Gauges of labor use also reflected little change for the month. The index for the number of employees moved up five points to −17 and the average wages index advanced three points to −7. By contrast, the index for the number of hours worked eased two points to −17.
Expectations for future labor needs firmed in May as all measures strengthened further. The expected employment index climbed 11 points to 14, and the average workweek indicator moved up nine points to 25. The index for expected wages, however, edged down three points to 7.
The index for current prices paid picked up 10 points to 0 in May, while the current prices received indicator inched down five points to −17. Expectations for prices paid added 10 points to 13, while expectations for prices received weakened, with the index falling six points to 0.
Both current and expected measures of labor market conditions tightened in May, with the index labor availability declining 13 points to 50. The index for availability of labor to meet company specific needs fell 11 points to 37.
Survey respondents expected labor markets to firm during the next six months. The index for expected general availability of labor shed 22 points from last month's expectations, settling at 22. Respondents also anticipated a tighter labor pool at the company level, pulling that indicator 16 points lower, to 19 in May.
Measures of business spending declined at a slower pace in May. The contraction of spending on equipment and software abated this month, with the index settling at −13, a notable improvement from last month's −29. Business services expenditures also contracted at a less pronounced rate with that index advancing 19 points to −11.

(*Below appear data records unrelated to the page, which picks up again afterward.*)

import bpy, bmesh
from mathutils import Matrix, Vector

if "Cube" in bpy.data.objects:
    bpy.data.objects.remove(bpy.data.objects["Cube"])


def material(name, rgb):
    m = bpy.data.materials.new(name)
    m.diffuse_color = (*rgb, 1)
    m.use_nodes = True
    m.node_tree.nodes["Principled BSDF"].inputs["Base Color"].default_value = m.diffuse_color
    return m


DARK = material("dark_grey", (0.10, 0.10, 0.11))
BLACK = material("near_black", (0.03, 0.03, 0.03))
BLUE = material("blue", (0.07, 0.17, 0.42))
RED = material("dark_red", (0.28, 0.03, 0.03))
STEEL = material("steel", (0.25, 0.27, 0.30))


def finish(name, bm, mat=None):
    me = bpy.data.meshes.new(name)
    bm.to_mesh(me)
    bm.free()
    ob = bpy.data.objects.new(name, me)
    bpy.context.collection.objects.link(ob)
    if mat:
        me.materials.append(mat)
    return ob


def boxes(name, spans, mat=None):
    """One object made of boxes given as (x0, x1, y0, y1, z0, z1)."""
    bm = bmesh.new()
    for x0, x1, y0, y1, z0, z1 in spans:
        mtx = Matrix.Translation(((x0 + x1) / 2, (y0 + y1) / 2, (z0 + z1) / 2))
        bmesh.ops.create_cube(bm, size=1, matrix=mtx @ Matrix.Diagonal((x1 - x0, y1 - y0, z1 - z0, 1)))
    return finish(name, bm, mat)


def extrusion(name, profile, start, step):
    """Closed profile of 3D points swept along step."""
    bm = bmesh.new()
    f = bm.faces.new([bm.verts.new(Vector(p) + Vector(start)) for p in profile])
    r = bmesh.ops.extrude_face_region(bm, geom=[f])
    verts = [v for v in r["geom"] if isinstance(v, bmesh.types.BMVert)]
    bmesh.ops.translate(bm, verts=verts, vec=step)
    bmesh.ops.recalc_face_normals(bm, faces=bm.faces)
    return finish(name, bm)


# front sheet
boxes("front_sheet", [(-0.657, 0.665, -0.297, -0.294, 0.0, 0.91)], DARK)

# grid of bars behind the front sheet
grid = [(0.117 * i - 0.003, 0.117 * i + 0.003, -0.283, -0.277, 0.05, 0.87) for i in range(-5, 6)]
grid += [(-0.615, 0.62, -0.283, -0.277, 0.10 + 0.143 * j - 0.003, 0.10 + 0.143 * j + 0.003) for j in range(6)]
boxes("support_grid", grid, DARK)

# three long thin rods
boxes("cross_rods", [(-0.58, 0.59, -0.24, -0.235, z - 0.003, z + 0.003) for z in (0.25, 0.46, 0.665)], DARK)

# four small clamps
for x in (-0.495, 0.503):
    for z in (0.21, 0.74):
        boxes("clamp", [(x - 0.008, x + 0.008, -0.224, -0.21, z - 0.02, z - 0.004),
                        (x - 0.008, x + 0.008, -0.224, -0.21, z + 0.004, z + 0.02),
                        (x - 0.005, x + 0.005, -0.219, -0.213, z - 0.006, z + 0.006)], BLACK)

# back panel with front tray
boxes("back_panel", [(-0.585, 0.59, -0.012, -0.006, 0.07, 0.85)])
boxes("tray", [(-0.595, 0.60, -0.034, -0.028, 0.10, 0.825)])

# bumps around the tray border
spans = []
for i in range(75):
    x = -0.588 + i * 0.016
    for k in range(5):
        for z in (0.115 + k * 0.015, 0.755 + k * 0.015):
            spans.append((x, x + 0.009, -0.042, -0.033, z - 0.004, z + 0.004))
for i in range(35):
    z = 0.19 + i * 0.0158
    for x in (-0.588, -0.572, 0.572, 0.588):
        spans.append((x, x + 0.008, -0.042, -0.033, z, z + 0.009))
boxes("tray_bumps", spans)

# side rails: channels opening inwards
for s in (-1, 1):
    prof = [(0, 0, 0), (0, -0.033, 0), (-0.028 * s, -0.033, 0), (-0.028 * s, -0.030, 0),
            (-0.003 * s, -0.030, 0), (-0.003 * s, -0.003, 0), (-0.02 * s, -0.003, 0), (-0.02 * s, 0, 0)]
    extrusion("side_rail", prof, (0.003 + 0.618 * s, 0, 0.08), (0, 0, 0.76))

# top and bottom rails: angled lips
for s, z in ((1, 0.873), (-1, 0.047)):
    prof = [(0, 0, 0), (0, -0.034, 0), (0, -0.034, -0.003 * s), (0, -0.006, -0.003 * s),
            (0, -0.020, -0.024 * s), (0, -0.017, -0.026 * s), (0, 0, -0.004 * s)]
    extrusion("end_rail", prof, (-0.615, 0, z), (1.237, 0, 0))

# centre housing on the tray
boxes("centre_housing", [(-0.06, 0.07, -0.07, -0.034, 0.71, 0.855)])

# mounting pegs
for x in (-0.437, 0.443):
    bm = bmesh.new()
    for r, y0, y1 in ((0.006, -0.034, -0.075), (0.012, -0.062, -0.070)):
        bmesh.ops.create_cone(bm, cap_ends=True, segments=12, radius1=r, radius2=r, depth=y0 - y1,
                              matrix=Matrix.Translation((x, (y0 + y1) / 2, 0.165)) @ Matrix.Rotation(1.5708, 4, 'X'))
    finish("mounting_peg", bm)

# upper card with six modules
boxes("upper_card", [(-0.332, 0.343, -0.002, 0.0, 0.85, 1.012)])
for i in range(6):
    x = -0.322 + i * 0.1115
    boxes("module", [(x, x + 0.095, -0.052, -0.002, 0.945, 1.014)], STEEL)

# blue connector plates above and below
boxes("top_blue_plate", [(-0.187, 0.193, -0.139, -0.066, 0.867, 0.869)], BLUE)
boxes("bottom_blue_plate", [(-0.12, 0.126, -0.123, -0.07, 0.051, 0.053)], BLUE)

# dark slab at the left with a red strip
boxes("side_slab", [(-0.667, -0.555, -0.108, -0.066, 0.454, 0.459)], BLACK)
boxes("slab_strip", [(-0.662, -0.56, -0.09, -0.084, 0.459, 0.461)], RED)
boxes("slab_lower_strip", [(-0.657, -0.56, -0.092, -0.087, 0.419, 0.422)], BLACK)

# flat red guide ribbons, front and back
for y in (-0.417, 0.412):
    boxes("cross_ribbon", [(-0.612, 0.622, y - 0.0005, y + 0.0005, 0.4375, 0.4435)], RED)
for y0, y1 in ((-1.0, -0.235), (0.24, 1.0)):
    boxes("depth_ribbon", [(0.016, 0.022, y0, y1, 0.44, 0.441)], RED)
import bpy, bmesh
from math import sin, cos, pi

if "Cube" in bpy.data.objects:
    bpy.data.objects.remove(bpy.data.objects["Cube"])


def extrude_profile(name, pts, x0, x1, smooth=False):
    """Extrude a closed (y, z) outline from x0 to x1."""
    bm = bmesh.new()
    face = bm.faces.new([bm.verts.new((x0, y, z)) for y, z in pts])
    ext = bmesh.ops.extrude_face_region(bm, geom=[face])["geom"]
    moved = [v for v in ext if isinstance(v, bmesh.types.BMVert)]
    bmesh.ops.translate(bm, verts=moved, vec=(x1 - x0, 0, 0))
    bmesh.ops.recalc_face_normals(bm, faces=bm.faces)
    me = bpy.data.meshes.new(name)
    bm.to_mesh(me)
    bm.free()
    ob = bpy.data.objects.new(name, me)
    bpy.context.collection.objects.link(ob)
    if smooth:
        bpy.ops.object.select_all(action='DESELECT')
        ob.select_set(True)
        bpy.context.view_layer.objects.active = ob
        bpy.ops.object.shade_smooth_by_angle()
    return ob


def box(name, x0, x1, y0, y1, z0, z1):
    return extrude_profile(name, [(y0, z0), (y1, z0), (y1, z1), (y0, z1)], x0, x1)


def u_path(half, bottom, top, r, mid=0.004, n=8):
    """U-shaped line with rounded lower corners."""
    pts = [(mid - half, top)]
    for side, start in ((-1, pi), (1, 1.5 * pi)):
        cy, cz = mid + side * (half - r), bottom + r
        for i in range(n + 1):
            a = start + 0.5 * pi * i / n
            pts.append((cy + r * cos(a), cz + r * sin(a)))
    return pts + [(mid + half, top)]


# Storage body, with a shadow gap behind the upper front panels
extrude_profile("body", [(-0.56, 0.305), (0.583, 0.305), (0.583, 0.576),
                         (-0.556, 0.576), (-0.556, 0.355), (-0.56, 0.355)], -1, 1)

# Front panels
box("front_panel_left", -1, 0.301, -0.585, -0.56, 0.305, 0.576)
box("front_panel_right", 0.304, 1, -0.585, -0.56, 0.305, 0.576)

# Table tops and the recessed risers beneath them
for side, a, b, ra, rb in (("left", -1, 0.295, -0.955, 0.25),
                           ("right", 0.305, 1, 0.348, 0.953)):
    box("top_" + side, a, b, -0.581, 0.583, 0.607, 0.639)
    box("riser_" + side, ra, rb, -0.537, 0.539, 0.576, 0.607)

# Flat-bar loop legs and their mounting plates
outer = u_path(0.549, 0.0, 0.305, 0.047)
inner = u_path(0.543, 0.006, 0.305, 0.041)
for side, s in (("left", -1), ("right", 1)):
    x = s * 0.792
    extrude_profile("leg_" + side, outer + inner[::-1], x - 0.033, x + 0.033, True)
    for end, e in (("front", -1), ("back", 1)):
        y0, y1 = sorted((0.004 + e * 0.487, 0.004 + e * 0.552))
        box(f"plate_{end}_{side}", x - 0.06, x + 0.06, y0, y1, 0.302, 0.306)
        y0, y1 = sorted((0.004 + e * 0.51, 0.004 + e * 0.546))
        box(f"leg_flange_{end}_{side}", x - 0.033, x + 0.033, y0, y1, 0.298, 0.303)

Expectations for future business spending were mixed in May. Expected spending on equipment and software edged up three points to −4, while expected spending on business services turned positive, gaining 12 points to 4.